Over the past few decades, corticotropin-releasing factor (CRF) signaling pathways have been shown to be the main coordinators of the endocrine, behavioral, and immune responses to stress. Emerging evidence also links the activation of CRF receptors type 1 and type 2 with stress-related alterations of gut motor function. Here, we review the role of CRF(More)
BACKGROUND The brain and the gut communicate bidirectionally through the autonomic nervous system (ANS). The vagus nerve (VN), a major component of the ANS, plays a key role in the neuro-endocrine-immune axis to maintain homeostasia through its afferents (through the activation of the hypothalamic pituitary adrenal axis and the central ANS) and through its(More)
Corticotropin-releasing factor (CRF)-like peptides mediate their effects via two receptor subtypes, CRF1 and CRF2; these receptors have functional implication in the motility of the stomach and colon in rats. We evaluated expression and functions of CRF1 and CRF2 receptors in the rat small intestine (i.e., duodenum and ileum). CRF(1-2)-like immunoreactivity(More)
In vivo studies suggest that corticotrophin-releasing factor (CRF) and CRF-like peptides, urocortin 1 (UCN 1) and UCN 2, inhibit gastric emptying and stimulate colonic motility through CRF2 and CRF1 receptors, respectively. We evaluated expression and functions of CRF, UCN 1, UCN 2 and CRF1 and CRF2 receptors in the rat gastric antrum. Tissues were(More)
The purpose of this study was to compare the effect of an acute versus a chronic immobilization stress on the genetic expression of c-fos and corticotropin-releasing factor type 1 receptor (CRF1 receptor) in the paraventricular nucleus (PVN) of the rat hypothalamus. Male Sprague-Dawley rats were exposed to either a single 90-min immobilization stress or the(More)
  • B Bonaz
  • 2003

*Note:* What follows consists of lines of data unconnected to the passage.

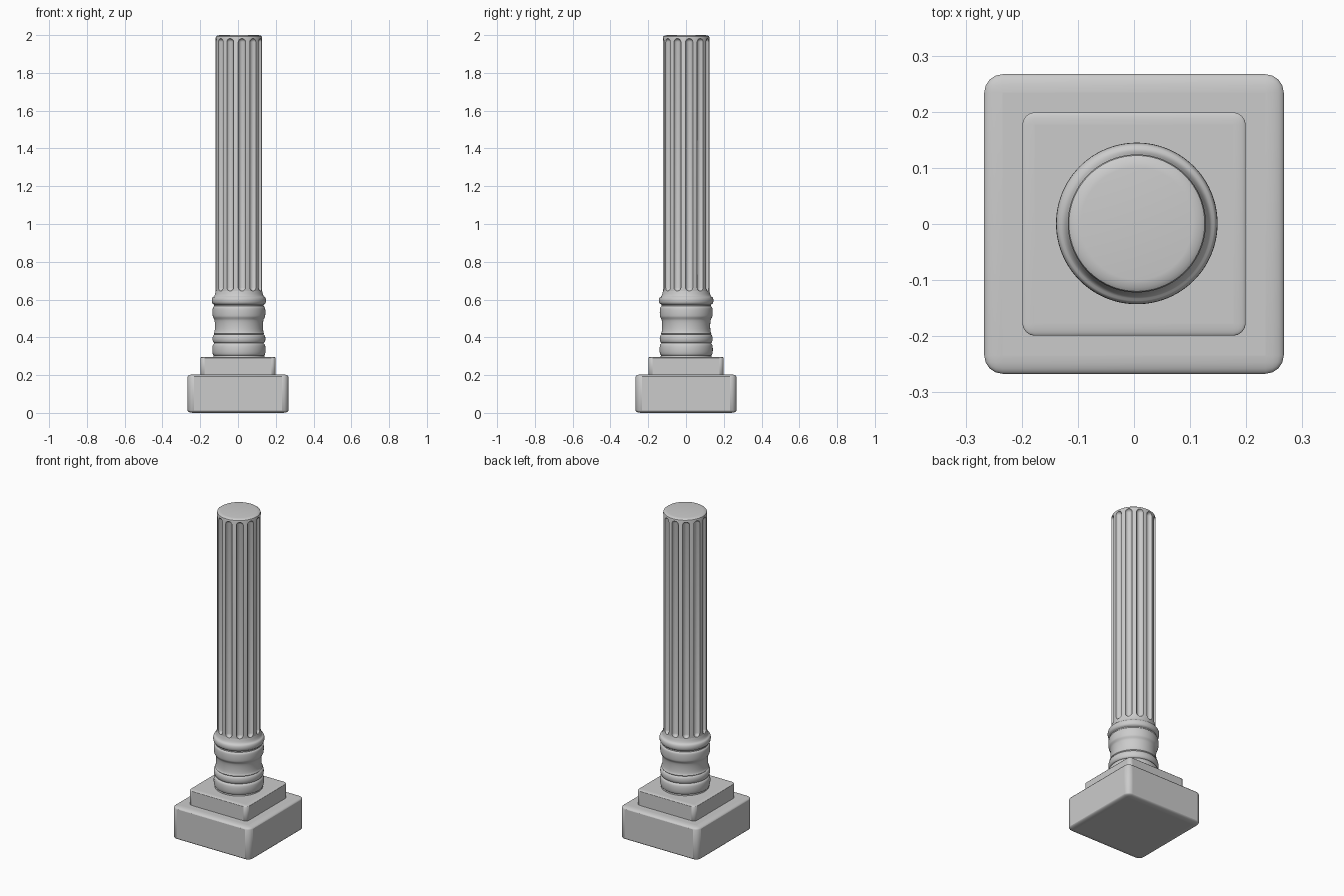
import bpy, bmesh
from math import cos, sin, pi, radians
from mathutils import Matrix, Vector

if "Cube" in bpy.data.objects:
    bpy.data.objects.remove(bpy.data.objects["Cube"])

CX, CY = 0.005, 0.001   # column axis sits slightly off centre


def smooth(obj, angle=35):
    bpy.ops.object.select_all(action='DESELECT')
    obj.select_set(True)
    bpy.context.view_layer.objects.active = obj
    bpy.ops.object.shade_smooth_by_angle(angle=radians(angle))


def new_object(name, bm):
    mesh = bpy.data.meshes.new(name)
    bmesh.ops.recalc_face_normals(bm, faces=bm.faces)
    bm.to_mesh(mesh)
    bm.free()
    obj = bpy.data.objects.new(name, mesh)
    bpy.context.collection.objects.link(obj)
    return obj


def slab(name, width, z0, z1, bevel):
    # bevelled cube flattened in z, so the bevel flattens with it
    bpy.ops.mesh.primitive_cube_add(size=width, location=(0, 0, (z0 + z1) / 2))
    obj = bpy.context.object
    obj.name = name
    obj.scale.z = (z1 - z0) / width
    mod = obj.modifiers.new("bevel", 'BEVEL')
    mod.width = bevel
    mod.segments = 4
    smooth(obj)
    return obj


def lathe(name, profile, sides=96):
    bm = bmesh.new()
    rings = []
    for r, z in profile:
        rings.append([bm.verts.new((CX + r * cos(2 * pi * i / sides),
                                    CY + r * sin(2 * pi * i / sides), z))
                      for i in range(sides)])
    for a, b in zip(rings, rings[1:]):
        for i in range(sides):
            j = (i + 1) % sides
            bm.faces.new((a[i], a[j], b[j], b[i]))
    bm.faces.new(rings[0])
    bm.faces.new(rings[-1])
    return new_object(name, bm)


def arc(r, z0, z1, bulge, steps=8):
    # half-round moulding between two heights; negative bulge is a hollow
    return [(r + bulge * sin(pi * i / steps),
             z0 + (z1 - z0) * (1 - cos(pi * i / steps)) / 2)
            for i in range(steps + 1)]


# square plinth
slab("lower_plinth", 0.534, 0.0, 0.204, 0.033)
slab("upper_plinth", 0.398, 0.195, 0.297, 0.022)

# turned base mouldings
profile = [(0.136, 0.29)]
profile += arc(0.134, 0.305, 0.365, 0.007)
profile += arc(0.130, 0.370, 0.415, 0.010)
profile += arc(0.134, 0.420, 0.500, -0.007)
profile += arc(0.136, 0.505, 0.560, 0.004)
profile += [(0.131, 0.565), (0.131, 0.572)]
profile += arc(0.134, 0.575, 0.615, 0.010)
profile += [(0.129, 0.622), (0.126, 0.632), (0.123, 0.645), (0.10, 0.648)]
smooth(lathe("base_mouldings", profile), 40)

# column shaft with a softened top rim
shaft = lathe("shaft", [(0.123, 0.60), (0.123, 1.986), (0.121, 1.993),
                        (0.114, 1.998), (0.10, 2.0)])

# flute cutters: spheres stretched into tall capsules
R, FLUTES, W, Z0, Z1 = 0.123, 12, 0.0205, 0.645, 1.982
bm = bmesh.new()
for k in range(FLUTES):
    a = 2 * pi * k / FLUTES + radians(7.5)
    made = bmesh.ops.create_uvsphere(bm, u_segments=16, v_segments=11, radius=W)
    for v in made['verts']:
        v.co.z += Z1 - W if v.co.z > 0 else Z0 + W
        v.co += Vector((CX + (R + 0.002) * cos(a), CY + (R + 0.002) * sin(a), 0))
cutter = new_object("flute_cutter", bm)
cutter.hide_render = True

# cut the flutes, then drop the cutter
mod = shaft.modifiers.new("flutes", 'BOOLEAN')
mod.operation = 'DIFFERENCE'
mod.solver = 'EXACT'
mod.object = cutter
bpy.ops.object.select_all(action='DESELECT')
shaft.select_set(True)
bpy.context.view_layer.objects.active = shaft
bpy.ops.object.modifier_apply(modifier="flutes")
bpy.data.objects.remove(cutter)
smooth(shaft, 35)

Chronic abdominal pain is the most distressing symptom in patients with functional digestive disorders (FDD). IBS is the most common gastrointestinal disorder seen in primary care and gastroenterology practice. IBS is a functional bowel disorder in which abdominal pain is associated with defaecation or a change in bowel habit, with features of disordered(More)
Psycho-neuro-endocrine-immune modulation through the brain-gut axis likely has a key role in the pathogenesis of inflammatory bowel disease (IBD). The brain-gut axis involves interactions among the neural components, including (1) the autonomic nervous system, (2) the central nervous system, (3) the stress system (hypothalamic-pituitary-adrenal axis), (4)(More)
BACKGROUND AND PURPOSE Although the central processing of somatic pain has been dealt with in numerous brain imaging studies, the neural correlates of visceral pain have received much more limited attention. Our goal was to assess the feasibility of detecting brain activation patterns induced by rectal pain by means of functional MR imaging. We hypothesized(More)
Cold-restraint alters gastrointestinal function through vagal pathways. Immunohistochemical detection of the nuclear phosphoprotein Fos (Fos-IR) was used to map brain neuronal pathways activated by cold exposure for 3 h in fasted rats maintained individually in semi-cylindrical restraining cages. Gastric lesions and fecal pellet output were also monitored.(More)